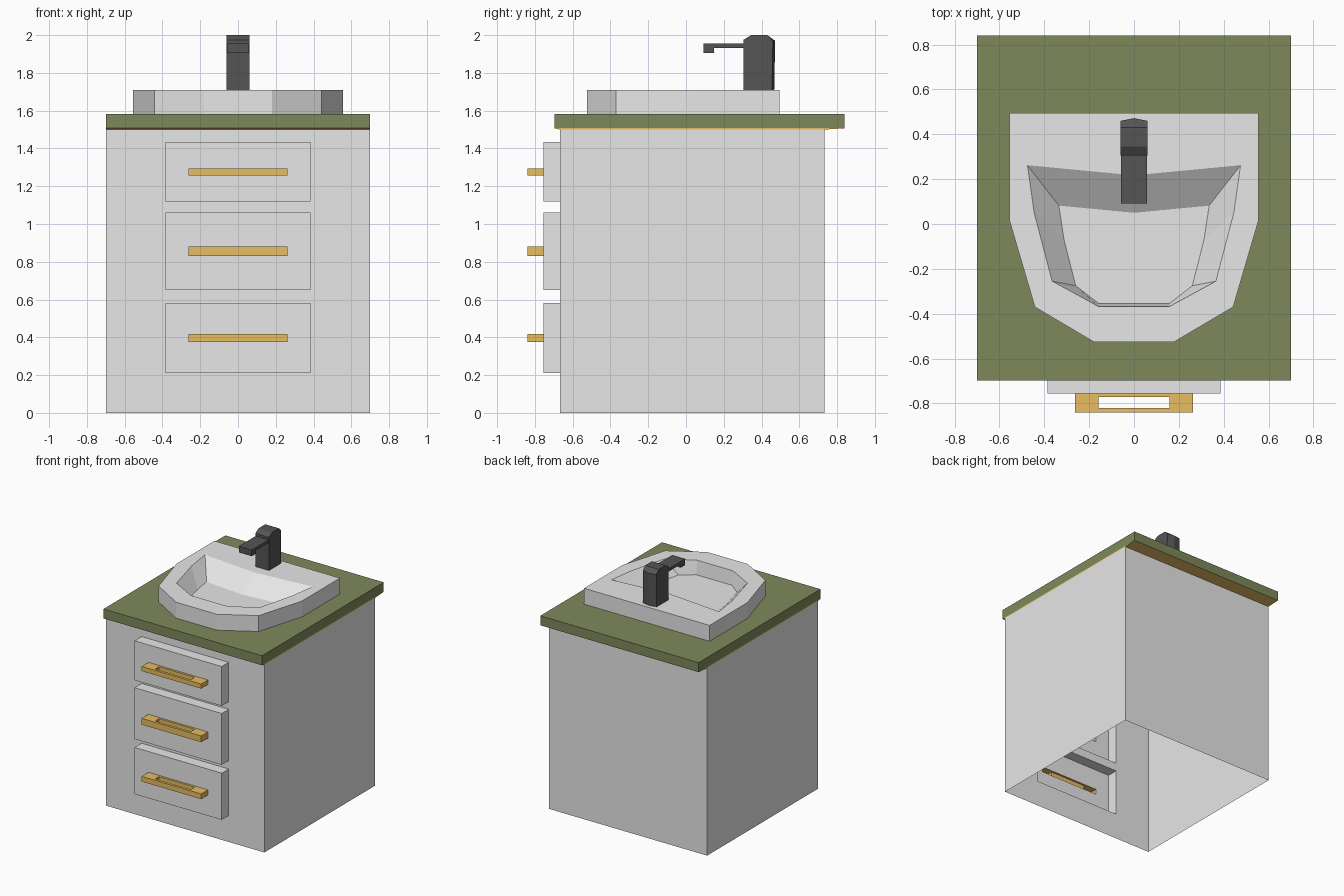
import bpy, bmesh

if "Cube" in bpy.data.objects:
    bpy.data.objects.remove(bpy.data.objects["Cube"])


def mat(name, col):
    m = bpy.data.materials.new(name)
    m.diffuse_color = (*col, 1)
    m.use_nodes = True
    m.node_tree.nodes["Principled BSDF"].inputs["Base Color"].default_value = m.diffuse_color
    return m


GREY = mat("pale_grey", (0.8, 0.8, 0.8))
GREEN = mat("olive_green", (0.21, 0.25, 0.105))
GOLD = mat("gold", (0.8, 0.51, 0.12))
DARK = mat("charcoal", (0.09, 0.09, 0.09))


def add_loft(bm, loops, closed=True, cap_start=False, cap_end=False):
    """Bridge successive point loops; returns the faces of each band."""
    vs = [[bm.verts.new(p) for p in l] for l in loops]
    n = len(vs[0])
    bands = []
    for a, b in zip(vs, vs[1:]):
        bands.append([bm.faces.new((a[i], a[(i + 1) % n], b[(i + 1) % n], b[i]))
                      for i in range(n if closed else n - 1)])
    if cap_start:
        bm.faces.new(vs[0])
    if cap_end:
        bm.faces.new(vs[-1])
    return bands


def finish(bm, name, *mats):
    bmesh.ops.remove_doubles(bm, verts=bm.verts, dist=1e-4)
    bmesh.ops.recalc_face_normals(bm, faces=bm.faces)
    me = bpy.data.meshes.new(name)
    bm.to_mesh(me)
    bm.free()
    for m in mats:
        me.materials.append(m)
    ob = bpy.data.objects.new(name, me)
    bpy.context.collection.objects.link(ob)
    return ob


def rect_xz(w, z0, z1, y):
    return [(-w, y, z0), (w, y, z0), (w, y, z1), (-w, y, z1)]


def rect_xy(w, y0, y1, z):
    return [(-w, y0, z), (w, y0, z), (w, y1, z), (-w, y1, z)]


W, FRONT, BACK, TOP = 0.7, -0.667, 0.733, 1.5
FACE, PULL = -0.755, -0.84
# drawer bottom/top, handle bottom/top
DRAWERS = [(0.21, 0.583, 0.375, 0.417), (0.65, 1.06, 0.83, 0.88), (1.12, 1.435, 1.258, 1.295)]
SPLITS = [0, 0.617, 1.09, TOP]

# cabinet: hollow shell, open below, with a hole behind each drawer
bm = bmesh.new()
add_loft(bm, [[(-W, FRONT, z), (-W, BACK, z), (W, BACK, z), (W, FRONT, z)] for z in SPLITS], closed=False)
for (z0, z1, _, _), s0, s1 in zip(DRAWERS, SPLITS, SPLITS[1:]):
    add_loft(bm, [rect_xz(W, s0, s1, FRONT), rect_xz(0.385, z0, z1, FRONT)])
finish(bm, "cabinet", GREY)

for i, (z0, z1, h0, h1) in enumerate(DRAWERS):
    # drawer front, hollow from behind
    bm = bmesh.new()
    add_loft(bm, [rect_xz(0.385, z0, z1, FRONT), rect_xz(0.385, z0, z1, FACE),
                  rect_xz(0.263, h0, h1, FACE)])
    finish(bm, f"drawer_{i + 1}", GREY)

    # handle: flat loop with a slot through it, open where it meets the drawer
    bm = bmesh.new()
    outer = [rect_xy(0.263, PULL, FACE, z) for z in (h0, h1)]
    inner = [rect_xy(0.158, -0.82, -0.772, z) for z in (h1, h0)]
    bands = add_loft(bm, outer + inner + outer[:1])
    bmesh.ops.delete(bm, geom=[bands[0][2]], context='FACES')
    finish(bm, f"handle_{i + 1}", GOLD)


def mirrored(half, z):
    """First point lies on the centre line, the others are mirrored in x."""
    return [(x, y, z) for x, y in half] + [(-x, y, z) for x, y in reversed(half[1:])]


cab = [(0, BACK), (W, BACK), (W, 0), (W, FRONT), (0.2, FRONT)]
slab = [(0, 0.84), (W, 0.84), (W, 0), (W, -0.697), (0.2, -0.697)]
sink = [(0, 0.495), (0.555, 0.495), (0.555, 0.015), (0.442, -0.37), (0.18, -0.525)]
rim = [(0, 0.217), (0.475, 0.262), (0.445, 0.05), (0.365, -0.255), (0.158, -0.368)]
floor = [(0, 0.05), (0.335, 0.082), (0.312, -0.07), (0.26, -0.275), (0.158, -0.354)]

# countertop with underside lip
bm = bmesh.new()
bands = add_loft(bm, [mirrored(cab, TOP), mirrored(slab, 1.507), mirrored(slab, 1.583), mirrored(sink, 1.583)])
for f in bands[0]:
    f.material_index = 1
finish(bm, "countertop", GREEN, GOLD)

# sink with basin
bm = bmesh.new()
add_loft(bm, [mirrored(sink, 1.583), mirrored(sink, 1.71), mirrored(rim, 1.71), mirrored(floor, 1.6)],
         cap_end=True)
finish(bm, "sink", GREY)

# tap body: side profile with a slightly bulged back, joined across three stations
bm = bmesh.new()


def tap_profile(x, bulge):
    return [(x, 0.305, 1.705), (x, 0.455 + bulge, 1.705), (x, 0.46 + bulge, 1.97),
            (x, 0.43, 2.0), (x, 0.345, 2.0), (x, 0.305, 1.975)]


add_loft(bm, [tap_profile(-0.06, 0), tap_profile(0, 0.012), tap_profile(0.06, 0)], cap_start=True, cap_end=True)
finish(bm, "tap_body", DARK)

# spout with downturned tip
bm = bmesh.new()
spout = [(0.31, 1.955), (0.092, 1.955), (0.092, 1.905), (0.148, 1.905), (0.148, 1.932), (0.31, 1.932)]
add_loft(bm, [[(x, y, z) for y, z in spout] for x in (-0.057, 0.057)], cap_start=True, cap_end=True)
finish(bm, "tap_spout", DARK)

Goal of the exercise:
Given the records above, reproduce precisely and only the lines between the line holding "ob = bpy.data.objects.new(name, me)" and the line holding "SPLITS = [0, 0.617, 1.09, TOP]", inclusive.

Response area:
    ob = bpy.data.objects.new(name, me)
    bpy.context.collection.objects.link(ob)
    return ob


def rect_xz(w, z0, z1, y):
    return [(-w, y, z0), (w, y, z0), (w, y, z1), (-w, y, z1)]


def rect_xy(w, y0, y1, z):
    return [(-w, y0, z), (w, y0, z), (w, y1, z), (-w, y1, z)]


W, FRONT, BACK, TOP = 0.7, -0.667, 0.733, 1.5
FACE, PULL = -0.755, -0.84
# drawer bottom/top, handle bottom/top
DRAWERS = [(0.21, 0.583, 0.375, 0.417), (0.65, 1.06, 0.83, 0.88), (1.12, 1.435, 1.258, 1.295)]
SPLITS = [0, 0.617, 1.09, TOP]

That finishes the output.